We all know couples who seem to bicker and spar all the time. Maybe you’re even part of a couple like that yourself.
Does constant conflict mean that a marriage is in trouble? My answer here might surprise you.
Through my work with many, many couples, I’ve seen that the frequency of your arguments with your spouse is much less important than the way you fight.
In fact, Dr. John Gottman, one of the leading researchers on marital happiness, says that how you manage conflict in your relationship is the most important factor in determining whether you stay married.
Gottman isn’t saying that your goal should be a conflict-free marriage. And neither am I. All couples disagree from time to time, and there’s nothing wrong with that. When you sweep issues under the rug in hopes of avoiding an argument, that just breeds resentment and hurts your relationship in the long run. Venting complaints in a constructive way clears the air and strengthens your bond.
So how do you do that?
Avoid the ‘Four Horsemen’
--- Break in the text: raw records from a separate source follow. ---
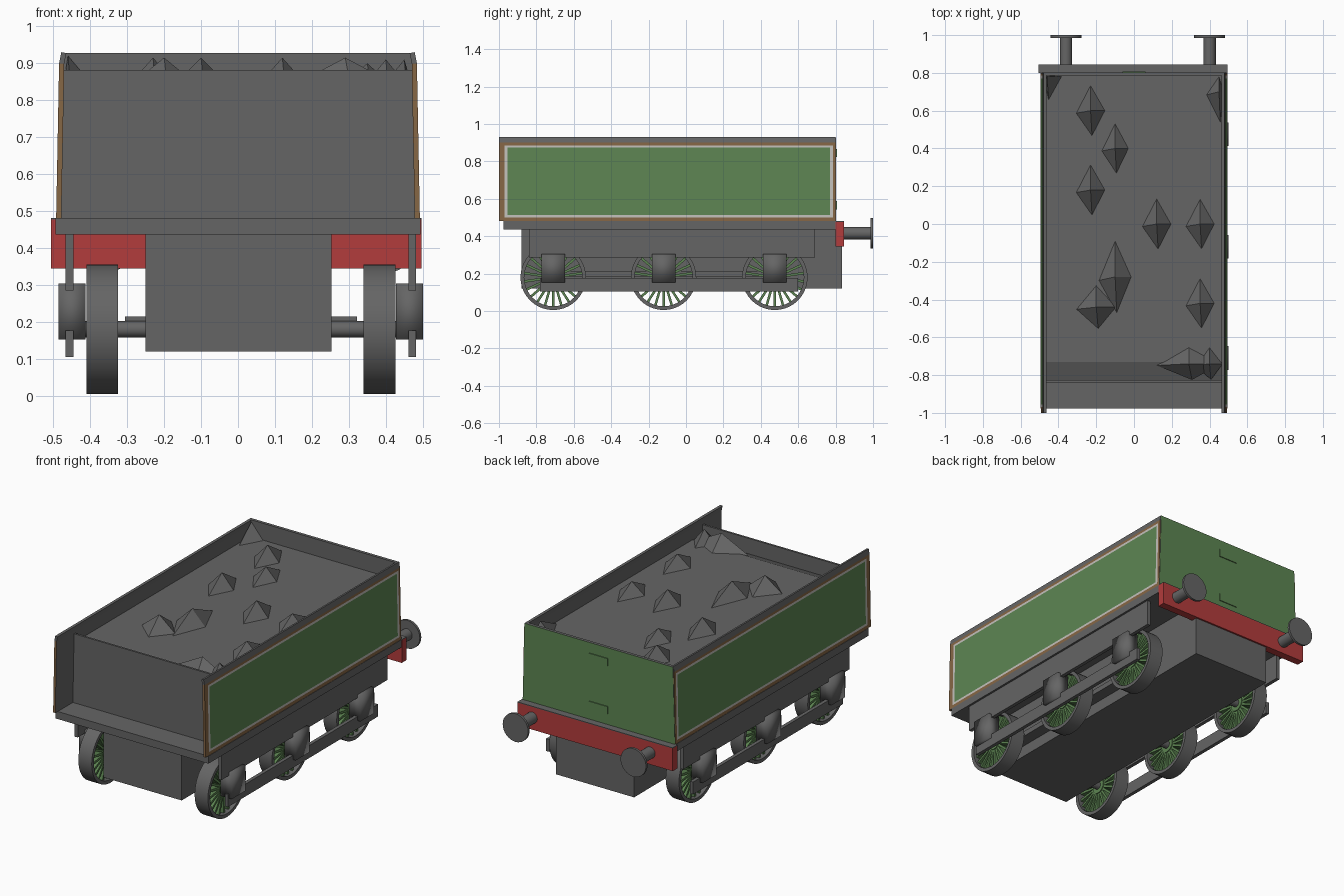
import bpy, bmesh, math
from mathutils import Matrix, Vector

if "Cube" in bpy.data.objects:
    bpy.data.objects.remove(bpy.data.objects["Cube"])


def material(name, rgb):
    m = bpy.data.materials.new(name)
    m.diffuse_color = (*rgb, 1)
    m.use_nodes = True
    m.node_tree.nodes["Principled BSDF"].inputs["Base Color"].default_value = m.diffuse_color
    return m


GREY = material("dark grey", (0.13, 0.13, 0.13))
GREEN = material("green", (0.11, 0.235, 0.085))
RED = material("red", (0.45, 0.045, 0.045))
BROWN = material("brown", (0.24, 0.135, 0.06))
CREAM = material("pale grey", (0.55, 0.53, 0.5))


def finish(name, bm, mats, smooth=False):
    me = bpy.data.meshes.new(name)
    bm.to_mesh(me)
    bm.free()
    for m in mats:
        me.materials.append(m)
    ob = bpy.data.objects.new(name, me)
    bpy.context.collection.objects.link(ob)
    if smooth:
        bpy.context.view_layer.objects.active = ob
        ob.select_set(True)
        bpy.ops.object.shade_smooth_by_angle(angle=math.radians(40))
        ob.select_set(False)
    return ob


def add_box(bm, x, y, z, rot=None):
    """Box between (min, max) pairs; rot is an optional final matrix."""
    vs = bmesh.ops.create_cube(bm, size=1)["verts"]
    for v in vs:
        v.co = Vector(r[0] if c < 0 else r[1] for c, r in zip(v.co, (x, y, z)))
        if rot:
            v.co = rot @ v.co
    return vs


def box(name, x, y, z, mat):
    bm = bmesh.new()
    add_box(bm, x, y, z)
    return finish(name, bm, [mat])


def add_cyl(bm, centre, r, depth, axis, seg=24):
    turn = Matrix.Rotation(math.pi / 2, 4, "Y" if axis == "x" else "X")
    bmesh.ops.create_cone(bm, cap_ends=True, segments=seg, radius1=r, radius2=r,
                          depth=depth, matrix=Matrix.Translation(centre) @ turn)


def mirrored(s, a, b, off=0.0):
    return tuple(sorted((s * a + off, s * b + off)))


# Deck, belly tank and buffer beam
box("deck", (-0.494, 0.494), (-0.977, 0.8), (0.436, 0.48), GREY)
box("belly_tank", (-0.25, 0.253), (-0.88, 0.835), (0.12, 0.436), GREY)
box("buffer_beam", (-0.506, 0.496), (0.8, 0.845), (0.345, 0.477), RED)
box("beam_cap", (-0.506, 0.496), (0.8, 0.845), (0.477, 0.481), GREY)

# Side walls: grid of faces coloured by ring, thickened inward
YS = [-1.0, -0.97, -0.955, 0.77, 0.785, 0.8]
ZS = [0.48, 0.5, 0.513, 0.873, 0.886, 0.9, 0.93]


def wall_x(z):
    return 0.492 - 0.019 * (z - 0.48) if z < 0.91 else 0.478


for s, label in ((1, "right"), (-1, "left")):
    bm = bmesh.new()
    grid = [[bm.verts.new((s * wall_x(z), y, z)) for z in ZS] for y in YS]
    for i in range(len(YS) - 1):
        for j in range(len(ZS) - 1):
            q = [grid[i][j], grid[i + 1][j], grid[i + 1][j + 1], grid[i][j + 1]]
            f = bm.faces.new(q if s > 0 else q[::-1])
            f.material_index = 3 if j == 5 else min(i, j, 4 - i, 4 - j)
    ob = finish(label + "_side_wall", bm, [BROWN, CREAM, GREEN, GREY])
    mod = ob.modifiers.new("thickness", "SOLIDIFY")
    mod.thickness = 0.014
    mod.offset = -1
    mod.material_offset = 3

# Rear wall, green outside and grey inside, with two small plates
bm = bmesh.new()
for v in add_box(bm, (-0.491, 0.491), (0.785, 0.803), (0.48, 0.928)):
    if v.co.z > 0.6:
        v.co.x *= 0.974
bm.normal_update()
for f in bm.faces:
    f.material_index = 1 if f.normal.y > 0.5 else 0
finish("rear_wall", bm, [GREY, GREEN])
for z, label in ((0.845, "upper"), (0.565, "lower")):
    box(label + "_rear_plate", (-0.06, 0.06), (0.802, 0.808), (z - 0.022, z + 0.022), GREEN)

# Front bulkhead
bm = bmesh.new()
for v in add_box(bm, (-0.486, 0.486), (-0.838, -0.826), (0.47, 0.882)):
    if v.co.z > 0.6:
        v.co.x *= 0.98
finish("front_bulkhead", bm, [GREY])

# Coal bed with a sloping front edge
bm = bmesh.new()
prof = [(-0.83, 0.48), (0.79, 0.48), (0.79, 0.83), (-0.73, 0.83), (-0.83, 0.79)]
face = bm.faces.new([bm.verts.new((-0.475, y, z)) for y, z in prof])
ext = bmesh.ops.extrude_face_region(bm, geom=[face])["geom"]
for v in ext:
    if isinstance(v, bmesh.types.BMVert):
        v.co.x = 0.475
bmesh.ops.recalc_face_normals(bm, faces=bm.faces)
finish("coal_bed", bm, [GREY])

# Coal lumps: (x, y, half width, half length, peak height)
LUMPS = [(-0.23, 0.6, 0.08, 0.14, 0.915), (-0.1, 0.4, 0.075, 0.14, 0.9),
         (-0.23, 0.18, 0.08, 0.14, 0.915), (-0.1, -0.28, 0.09, 0.2, 0.915),
         (-0.2, -0.44, 0.11, 0.12, 0.915), (0.12, 0.0, 0.08, 0.14, 0.915),
         (0.35, 0.0, 0.08, 0.14, 0.9), (0.35, -0.42, 0.08, 0.14, 0.9),
         (0.29, -0.74, 0.17, 0.09, 0.915), (0.4, -0.74, 0.07, 0.09, 0.91),
         (-0.46, 0.78, 0.08, 0.13, 0.92), (0.45, 0.7, 0.07, 0.17, 0.91)]
bm = bmesh.new()
for x, y, w, d, top in LUMPS:
    ring = [(w, 0), (0, d), (-w, -d * 0.1), (0.1 * w, -d)]
    base = [bm.verts.new((max(-0.475, min(0.475, x + a)), max(-0.825, min(0.785, y + b)), 0.825))
            for a, b in ring]
    tip = bm.verts.new((x, y, top))
    for i in range(4):
        bm.faces.new((base[i], base[(i + 1) % 4], tip))
    bm.faces.new(base[::-1])
finish("coal_lumps", bm, [GREY])

# Running gear
OFF = 0.008
AXLES = (-0.71, -0.12, 0.475)
AZ, R = 0.18, 0.175
for s, label in ((1, "right"), (-1, "left")):
    px = mirrored(s, 0.453, 0.474, OFF)
    box(label + "_frame_plate", px, (-0.84, 0.69), (0.285, 0.436), GREY)
    box(label + "_lower_bar", px, (-0.78, 0.6), (0.105, 0.177), GREY)
    box(label + "_inner_bar", mirrored(s, 0.245, 0.314, OFF), (-0.7, 0.47), (0.185, 0.215), GREY)
    for n, y in enumerate(AXLES, 1):
        # Axle box, softly rounded by shading
        bm = bmesh.new()
        add_box(bm, mirrored(s, 0.42, 0.493, OFF), (y - 0.063, y + 0.063), (0.153, 0.304))
        for f in bm.faces:
            f.smooth = True
        finish(f"{label}_axle_box_{n}", bm, [GREY])
        # Wheel rim as a square-section ring
        bm = bmesh.new()
        N = 40
        sect = [(0.332, R), (0.418, R), (0.418, R - 0.02), (0.332, R - 0.02)]
        rings = [[bm.verts.new((s * x + OFF, y + r * math.cos(t), AZ + r * math.sin(t)))
                  for x, r in sect] for t in (2 * math.pi * k / N for k in range(N))]
        for k in range(N):
            a, b = rings[k], rings[(k + 1) % N]
            for j in range(4):
                bm.faces.new((a[j], b[j], b[(j + 1) % 4], a[(j + 1) % 4]))
        bmesh.ops.recalc_face_normals(bm, faces=bm.faces)
        finish(f"{label}_wheel_rim_{n}", bm, [GREY], True)
        # Hub and spokes
        bm = bmesh.new()
        cx = s * 0.375 + OFF
        add_cyl(bm, (cx, y, AZ), 0.045, 0.06, "x")
        for k in range(22):
            m = Matrix.Translation((cx, y, AZ)) @ Matrix.Rotation(2 * math.pi * k / 22, 4, "X")
            add_box(bm, (-0.025, 0.025), (-0.0065, 0.0065), (0.035, R - 0.012), m)
        finish(f"{label}_spokes_{n}", bm, [GREEN], True)
    # Buffer: stem and round head
    bm = bmesh.new()
    bx = s * 0.38 + 0.02
    add_cyl(bm, (bx, 0.915, 0.415), 0.033, 0.15, "y")
    add_cyl(bm, (bx, 0.993, 0.415), 0.082, 0.014, "y", 32)
    finish(label + "_buffer", bm, [GREY], True)

for n, y in enumerate(AXLES, 1):
    bm = bmesh.new()
    add_cyl(bm, (OFF, y, AZ), 0.022, 0.86, "x", 16)
    finish(f"axle_{n}", bm, [GREY], True)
First, you have to steer clear of a few behaviors that can make conflicts devastating to your marriage. Gottman refers to these as the “Four Horsemen” because their constant presence in a relationship accurately identifies couples most likely to end up divorced. We all slip into these behaviors sometimes, but beware of letting them become a pattern when you argue with your spouse.
- Defensiveness. Conflict becomes toxic when partners deny responsibility, make excuses or counterattack.
- Criticism. Don’t attack your spouse’s personality or character; instead, stay focused on the specific problem.
- Stonewalling. Some people shut down in a conflict because they are trying not to “make things worse.” Ironically, stonewalling often has the opposite effect.
- Contempt. Showing contempt is the absolute worst thing you can do during an argument with your spouse. Insulting your husband in front of others, rolling your eyes and mocking can all quickly damage your relationship.
Follow the Rules for Fighting Fair
Now that you know the “danger zones” to avoid during your next argument, here are a few tips to strengthen your bond, even when you’re in conflict:
- Time it right. Don’t bring up issues when you are tired, irritated or feel like you can’t control yourself — or when you can tell that your husband is experiencing one of those states.
- Get close. Pause, hold hands and make eye contact when you’re disagreeing. When you are in touch with the humanity of your partner, you’ll be less likely to hurt each other.
- Choose your words wisely. The first few moments of your interaction set the tone for what comes next. You know your husband better than anyone else does — which means you probably know exactly what to say to wound him deeply. No matter how angry you are, exercise restraint and remember that your words have power. A few mean-spirited words in the heat of the moment can haunt your relationship for a long time.
- Pause. Ask for time to calm down if you need it, but keep in mind that you do still need to come back and address the issue.
If you’re too upset during your next argument to recall anything else from this article, just remember that the key word is “respect.” When you maintain respect with each other during a conflict, you keep your relationship on solid ground. If you’d like more advice on fighting fair in your relationship, you will find an entire chapter devoted to the topic in my book Strong Women, Strong Love.